Core academic studies anyone? English both language and literature, Maths, assuredly. After that? Well the three sciences, biology, physics, chemistry, then I suppose a choice of history, geography, perhaps I.T studies and some form of foreign language. I wouldn’t however think to include ‘dance’ in this list, nor would I expect many others except save dance companies. Yet because the soon to be introduced European Baccalaureate exam does not include dance as a core study dance companies are up in arms…
Dance company Sadler’s Wells has claimed government plans to leave dance out of the new EBacc syllabus will be “deeply damaging” to the art form.
The EBacc certificate, set to replace some GCSEs from 2015, will focus only on core academic subjects.
Sadler’s Wells chief executive and artistic director Alistair Spalding said the plans were “the most serious threat” dance has recently faced.
But he said he was hopeful there would be a U-turn by the government.
He and several other executives from major arts companies, including the Royal Ballet and the English National Ballet, have written to education secretary Michael Gove asking him to reconsider.
The GCSE exam in England is going to be replaced in core subjects by the new qualification called the English Baccalaureate Certificate – EBacc or English Bacc for short.
Dance is now second only to football as the most popular activity amongst school children and ranks first among girls.” Alistair Spalding, chief executive and artistic director, Sadler’s Wells
A Department of Education spokeswoman said: “Other subjects are, of course, valuable and pupils will continue to study them – the EBacc will not prevent any school from offering qualifications in dance, art, drama or music.”
Whilst I realise you can make a career out of being a dancer, artist, actor or musician, none of those subjects would appear to me to be core studies, more in the nature of pastimes and hobbies. Nor do I see the need for them to be included in the Baccalaureate system, which also appears to be the governments view too which admittedly is unusual for me, but a stopped clock etc. etc.
What the dance companies appear to be afraid of is that a non academic subject will be dropped like a hot potato by schools who wishing to remain high up in the academic league tables and that the schools will revert back to core subjects. Nor could I blame the schools for doing so, after all they’ll be judged by their results, not by their dancing skills.
How or why dance managed to get into a schools curriculum is beyond me, it certainly wasn’t a subject taught at my school and if we wanted to study music we had to apply to another school which taught it to O Level standard.

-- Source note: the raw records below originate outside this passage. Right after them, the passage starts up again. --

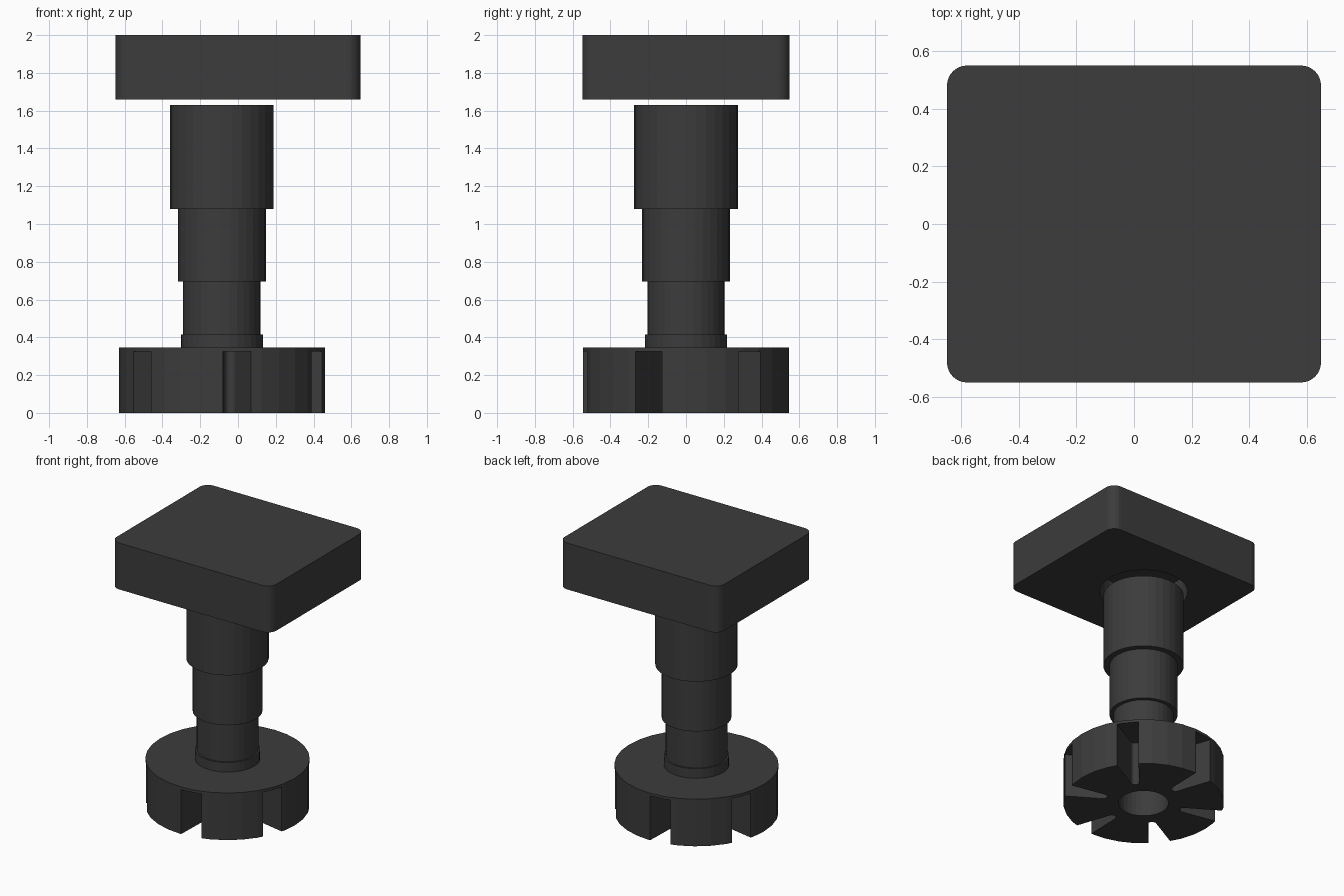
import bpy, bmesh
from math import sin, cos, pi, radians

if "Cube" in bpy.data.objects:
    bpy.data.objects.remove(bpy.data.objects["Cube"])

AXIS_X = -0.085   # shaft axis is offset from the cap centre
SIDES = 32

mat = bpy.data.materials.new("dark_grey")
mat.diffuse_color = (0.045, 0.045, 0.045, 1)
mat.use_nodes = True
mat.node_tree.nodes["Principled BSDF"].inputs["Base Color"].default_value = mat.diffuse_color


def finish(bm, name, x=0.0):
    bmesh.ops.recalc_face_normals(bm, faces=bm.faces)
    me = bpy.data.meshes.new(name)
    bm.to_mesh(me)
    bm.free()
    ob = bpy.data.objects.new(name, me)
    ob.location.x = x
    ob.data.materials.append(mat)
    bpy.context.collection.objects.link(ob)
    return ob


def lathe(name, profile):
    """Revolve (radius, z) points; radius 0 becomes a flat cap."""
    bm = bmesh.new()
    rings = [[bm.verts.new((r * cos(2 * pi * i / SIDES), r * sin(2 * pi * i / SIDES), z))
              for i in range(SIDES)] for r, z in profile]
    for a, b in zip(rings, rings[1:]):
        for i in range(SIDES):
            j = (i + 1) % SIDES
            bm.faces.new((a[i], a[j], b[j], b[i]))
    bm.faces.new(rings[0])
    bm.faces.new(rings[-1])
    return finish(bm, name, AXIS_X)


def prism(bm, points, z0, z1):
    low = [bm.verts.new((x, y, z0)) for x, y in points]
    top = [bm.verts.new((x, y, z1)) for x, y in points]
    bm.faces.new(low)
    bm.faces.new(top)
    for i in range(len(points)):
        j = (i + 1) % len(points)
        bm.faces.new((low[i], low[j], top[j], top[i]))


def cut(target, cutter):
    cutter.hide_render = True
    mod = target.modifiers.new("cut", 'BOOLEAN')
    mod.operation = 'DIFFERENCE'
    mod.solver = 'EXACT'
    mod.object = cutter
    bpy.context.view_layer.objects.active = target
    bpy.ops.object.modifier_apply(modifier=mod.name)
    bpy.data.objects.remove(cutter)


# Rounded rectangular cap with a round socket underneath
corner = 0.07
outline = []
for k, (sx, sy) in enumerate([(1, 1), (-1, 1), (-1, -1), (1, -1)]):
    for s in range(9):
        a = radians(90 * k + 90 * s / 8)
        outline.append((sx * (0.648 - corner) + corner * cos(a),
                        sy * (0.549 - corner) + corner * sin(a)))
bm = bmesh.new()
prism(bm, outline, 1.66, 2.0)
cap = finish(bm, "cap_block")
cut(cap, lathe("socket_cutter", [(0.30, 1.5), (0.30, 1.86)]))

# Stepped shaft
lathe("stepped_shaft", [(0.205, 0.405), (0.205, 0.695), (0.232, 0.695), (0.232, 1.08),
                        (0.274, 1.08), (0.274, 1.63)])

# Base wheel with collar and a blind bore from below
wheel = lathe("base_wheel", [(0.17, 0.36), (0.17, 0.0), (0.546, 0.0), (0.546, 0.345),
                             (0.217, 0.345), (0.217, 0.415)])

# Six tapered slots with round inner ends, open at the rim and underside
bm = bmesh.new()
for k in range(6):
    a = radians(38.5 + 60 * k)
    shape = [(0.75, -0.112), (0.75, 0.112)]
    shape += [(0.29 + 0.03 * cos(t), 0.03 * sin(t))
              for t in (radians(90 + 180 * i / 8) for i in range(9))]
    prism(bm, [(x * cos(a) - y * sin(a), x * sin(a) + y * cos(a)) for x, y in shape],
          -0.1, 0.325)
cut(wheel, finish(bm, "slot_cutter", AXIS_X))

I suspect Saddlers Wells are trying it on here to recruit dancers who have a little bit of experience coming out of school. But academically most pupils studying it wont be doing it as anything other than a pastime, not as a career choice. Hopefully Gove won’t change his mind over this.